> _DIRECTIONS_
Your answer should be the line containing "ob.name = name" and every line after it to the end of the records below, word for word.

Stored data
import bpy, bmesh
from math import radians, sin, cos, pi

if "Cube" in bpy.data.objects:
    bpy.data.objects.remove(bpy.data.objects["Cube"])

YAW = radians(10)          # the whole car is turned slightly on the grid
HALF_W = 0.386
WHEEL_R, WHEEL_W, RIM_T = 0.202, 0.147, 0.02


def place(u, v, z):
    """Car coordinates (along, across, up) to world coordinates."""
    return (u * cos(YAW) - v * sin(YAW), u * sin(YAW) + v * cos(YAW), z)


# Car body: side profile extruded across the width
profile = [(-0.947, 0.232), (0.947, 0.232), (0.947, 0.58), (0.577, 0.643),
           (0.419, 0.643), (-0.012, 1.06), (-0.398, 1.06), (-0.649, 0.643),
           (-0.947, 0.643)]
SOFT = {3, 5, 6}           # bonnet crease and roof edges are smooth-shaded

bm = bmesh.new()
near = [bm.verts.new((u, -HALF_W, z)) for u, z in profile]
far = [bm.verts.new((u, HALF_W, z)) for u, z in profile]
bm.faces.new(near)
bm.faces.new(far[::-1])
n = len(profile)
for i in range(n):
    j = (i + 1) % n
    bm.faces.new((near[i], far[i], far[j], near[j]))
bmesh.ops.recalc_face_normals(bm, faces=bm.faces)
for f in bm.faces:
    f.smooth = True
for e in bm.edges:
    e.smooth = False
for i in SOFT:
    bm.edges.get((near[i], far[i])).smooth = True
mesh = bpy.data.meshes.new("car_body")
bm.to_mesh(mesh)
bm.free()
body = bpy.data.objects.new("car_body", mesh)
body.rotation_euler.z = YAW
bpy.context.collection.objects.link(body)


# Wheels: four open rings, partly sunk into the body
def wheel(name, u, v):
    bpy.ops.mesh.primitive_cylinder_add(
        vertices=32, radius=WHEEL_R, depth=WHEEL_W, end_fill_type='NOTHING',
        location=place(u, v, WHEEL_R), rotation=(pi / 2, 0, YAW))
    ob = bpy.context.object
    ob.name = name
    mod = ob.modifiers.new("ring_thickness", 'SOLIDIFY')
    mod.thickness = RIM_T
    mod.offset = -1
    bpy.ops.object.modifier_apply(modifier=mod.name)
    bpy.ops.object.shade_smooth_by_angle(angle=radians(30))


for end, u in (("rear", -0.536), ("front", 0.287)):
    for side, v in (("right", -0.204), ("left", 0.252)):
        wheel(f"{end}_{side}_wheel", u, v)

> _WRITTEN ANSWER_
    ob.name = name
    mod = ob.modifiers.new("ring_thickness", 'SOLIDIFY')
    mod.thickness = RIM_T
    mod.offset = -1
    bpy.ops.object.modifier_apply(modifier=mod.name)
    bpy.ops.object.shade_smooth_by_angle(angle=radians(30))


for end, u in (("rear", -0.536), ("front", 0.287)):
    for side, v in (("right", -0.204), ("left", 0.252)):
        wheel(f"{end}_{side}_wheel", u, v)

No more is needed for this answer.